:: WHAT YOU ARE ASKED TO DO ::
Every line in the data below from the one containing "for c, lat in" down to the one containing "rings.append([bm.verts.new(c + l", both included, must be retyped exactly; no other line is to appear.

:: LISTED RECORDS ::
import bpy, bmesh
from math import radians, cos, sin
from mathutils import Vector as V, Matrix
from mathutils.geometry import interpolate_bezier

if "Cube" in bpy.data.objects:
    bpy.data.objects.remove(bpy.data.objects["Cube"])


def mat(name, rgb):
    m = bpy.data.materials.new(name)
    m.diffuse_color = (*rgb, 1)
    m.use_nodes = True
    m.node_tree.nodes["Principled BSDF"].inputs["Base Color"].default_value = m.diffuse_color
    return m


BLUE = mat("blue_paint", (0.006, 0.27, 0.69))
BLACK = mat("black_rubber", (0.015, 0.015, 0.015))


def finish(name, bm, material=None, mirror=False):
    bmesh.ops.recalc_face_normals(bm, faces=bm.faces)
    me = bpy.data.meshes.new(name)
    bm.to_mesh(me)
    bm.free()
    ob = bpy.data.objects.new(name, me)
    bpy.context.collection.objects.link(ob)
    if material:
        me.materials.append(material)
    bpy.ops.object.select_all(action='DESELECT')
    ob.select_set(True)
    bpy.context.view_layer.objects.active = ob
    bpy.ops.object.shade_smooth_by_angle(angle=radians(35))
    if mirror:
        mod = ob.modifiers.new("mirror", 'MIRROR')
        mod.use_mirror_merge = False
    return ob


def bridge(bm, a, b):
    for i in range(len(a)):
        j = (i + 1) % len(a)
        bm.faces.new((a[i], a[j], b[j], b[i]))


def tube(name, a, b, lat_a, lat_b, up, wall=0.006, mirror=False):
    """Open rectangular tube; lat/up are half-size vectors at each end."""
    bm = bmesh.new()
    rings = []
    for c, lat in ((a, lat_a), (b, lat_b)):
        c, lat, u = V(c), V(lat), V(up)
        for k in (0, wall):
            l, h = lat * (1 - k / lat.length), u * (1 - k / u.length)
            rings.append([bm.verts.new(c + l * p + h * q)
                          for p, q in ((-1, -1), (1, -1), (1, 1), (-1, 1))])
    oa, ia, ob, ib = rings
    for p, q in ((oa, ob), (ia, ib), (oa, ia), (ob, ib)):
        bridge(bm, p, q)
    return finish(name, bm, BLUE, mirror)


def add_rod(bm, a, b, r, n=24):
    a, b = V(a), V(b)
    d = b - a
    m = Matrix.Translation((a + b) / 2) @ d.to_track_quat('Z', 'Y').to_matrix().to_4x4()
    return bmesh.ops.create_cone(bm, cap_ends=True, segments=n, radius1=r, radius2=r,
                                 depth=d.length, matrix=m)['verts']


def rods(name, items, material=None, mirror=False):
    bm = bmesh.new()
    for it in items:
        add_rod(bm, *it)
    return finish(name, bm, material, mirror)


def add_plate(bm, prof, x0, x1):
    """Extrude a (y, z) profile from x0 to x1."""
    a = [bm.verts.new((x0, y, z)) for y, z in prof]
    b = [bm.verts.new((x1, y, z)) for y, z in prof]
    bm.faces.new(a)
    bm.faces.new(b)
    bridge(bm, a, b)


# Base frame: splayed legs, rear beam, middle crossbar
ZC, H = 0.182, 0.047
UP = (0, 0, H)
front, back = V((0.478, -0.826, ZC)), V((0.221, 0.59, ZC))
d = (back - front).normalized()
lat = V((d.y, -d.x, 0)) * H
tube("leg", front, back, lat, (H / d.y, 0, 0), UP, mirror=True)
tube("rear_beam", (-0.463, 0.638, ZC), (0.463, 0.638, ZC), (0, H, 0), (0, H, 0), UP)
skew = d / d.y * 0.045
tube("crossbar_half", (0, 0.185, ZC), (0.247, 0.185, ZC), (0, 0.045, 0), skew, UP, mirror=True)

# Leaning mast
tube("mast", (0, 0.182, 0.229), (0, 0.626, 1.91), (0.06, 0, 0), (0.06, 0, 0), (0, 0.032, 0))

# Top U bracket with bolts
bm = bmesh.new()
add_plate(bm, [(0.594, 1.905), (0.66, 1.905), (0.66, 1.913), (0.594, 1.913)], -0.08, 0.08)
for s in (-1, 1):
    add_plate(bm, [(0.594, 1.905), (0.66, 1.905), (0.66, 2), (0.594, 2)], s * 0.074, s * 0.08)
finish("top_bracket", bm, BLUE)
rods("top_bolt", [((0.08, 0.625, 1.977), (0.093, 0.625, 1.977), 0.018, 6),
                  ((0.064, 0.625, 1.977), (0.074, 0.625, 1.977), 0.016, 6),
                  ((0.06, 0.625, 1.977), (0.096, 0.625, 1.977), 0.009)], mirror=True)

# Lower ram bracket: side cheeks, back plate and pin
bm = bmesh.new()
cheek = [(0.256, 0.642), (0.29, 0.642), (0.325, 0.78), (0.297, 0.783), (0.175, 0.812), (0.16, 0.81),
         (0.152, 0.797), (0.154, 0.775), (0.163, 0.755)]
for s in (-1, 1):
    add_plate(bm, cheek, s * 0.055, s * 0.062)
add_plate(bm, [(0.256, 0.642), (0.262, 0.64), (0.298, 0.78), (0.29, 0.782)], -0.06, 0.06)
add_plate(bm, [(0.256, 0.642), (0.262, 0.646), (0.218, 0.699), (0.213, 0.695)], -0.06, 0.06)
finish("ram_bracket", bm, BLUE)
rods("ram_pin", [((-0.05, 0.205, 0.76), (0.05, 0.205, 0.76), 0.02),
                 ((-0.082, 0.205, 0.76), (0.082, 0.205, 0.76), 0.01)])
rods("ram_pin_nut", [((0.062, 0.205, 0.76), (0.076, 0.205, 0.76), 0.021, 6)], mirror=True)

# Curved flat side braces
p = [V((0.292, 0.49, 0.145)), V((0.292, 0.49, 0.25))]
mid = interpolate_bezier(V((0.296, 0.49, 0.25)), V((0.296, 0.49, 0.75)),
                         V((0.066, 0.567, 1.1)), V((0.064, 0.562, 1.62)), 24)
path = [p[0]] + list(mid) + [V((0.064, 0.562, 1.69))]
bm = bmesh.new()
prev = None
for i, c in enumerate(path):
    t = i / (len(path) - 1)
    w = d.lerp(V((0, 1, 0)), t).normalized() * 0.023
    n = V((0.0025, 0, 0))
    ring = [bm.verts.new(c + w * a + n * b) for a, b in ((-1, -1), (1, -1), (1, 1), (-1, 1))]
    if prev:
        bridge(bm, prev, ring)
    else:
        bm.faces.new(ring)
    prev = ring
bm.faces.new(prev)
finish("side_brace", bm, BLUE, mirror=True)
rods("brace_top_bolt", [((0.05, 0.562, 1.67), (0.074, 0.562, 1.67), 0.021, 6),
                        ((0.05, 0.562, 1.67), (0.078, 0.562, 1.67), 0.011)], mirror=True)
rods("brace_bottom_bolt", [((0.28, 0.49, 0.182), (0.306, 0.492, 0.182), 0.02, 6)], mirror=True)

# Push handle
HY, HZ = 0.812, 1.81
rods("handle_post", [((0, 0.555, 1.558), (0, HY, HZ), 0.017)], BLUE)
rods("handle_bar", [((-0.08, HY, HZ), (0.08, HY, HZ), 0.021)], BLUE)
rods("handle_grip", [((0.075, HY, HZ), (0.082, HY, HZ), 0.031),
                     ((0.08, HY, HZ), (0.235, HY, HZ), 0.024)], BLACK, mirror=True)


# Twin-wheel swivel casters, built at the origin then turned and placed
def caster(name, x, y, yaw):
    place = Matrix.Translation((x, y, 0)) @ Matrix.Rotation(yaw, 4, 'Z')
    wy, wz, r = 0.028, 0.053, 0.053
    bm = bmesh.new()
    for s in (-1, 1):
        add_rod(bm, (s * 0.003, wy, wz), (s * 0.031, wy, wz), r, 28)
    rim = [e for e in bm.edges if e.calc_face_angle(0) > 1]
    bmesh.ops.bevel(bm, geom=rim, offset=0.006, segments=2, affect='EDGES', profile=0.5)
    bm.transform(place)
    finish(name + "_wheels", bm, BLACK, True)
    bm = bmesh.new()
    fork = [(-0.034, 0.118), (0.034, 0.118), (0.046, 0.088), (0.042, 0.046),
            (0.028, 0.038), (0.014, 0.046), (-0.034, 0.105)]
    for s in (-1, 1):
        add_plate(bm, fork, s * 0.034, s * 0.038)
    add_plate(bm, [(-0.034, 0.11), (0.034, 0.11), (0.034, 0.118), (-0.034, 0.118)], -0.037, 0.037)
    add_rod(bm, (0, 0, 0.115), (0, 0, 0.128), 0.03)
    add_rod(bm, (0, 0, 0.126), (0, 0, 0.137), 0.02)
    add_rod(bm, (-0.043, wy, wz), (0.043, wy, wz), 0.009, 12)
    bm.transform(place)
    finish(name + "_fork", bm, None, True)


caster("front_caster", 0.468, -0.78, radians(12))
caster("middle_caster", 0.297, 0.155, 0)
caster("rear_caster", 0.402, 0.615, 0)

:: ANSWER TO THIS TASK ::
    for c, lat in ((a, lat_a), (b, lat_b)):
        c, lat, u = V(c), V(lat), V(up)
        for k in (0, wall):
            l, h = lat * (1 - k / lat.length), u * (1 - k / u.length)
            rings.append([bm.verts.new(c + l * p + h * q)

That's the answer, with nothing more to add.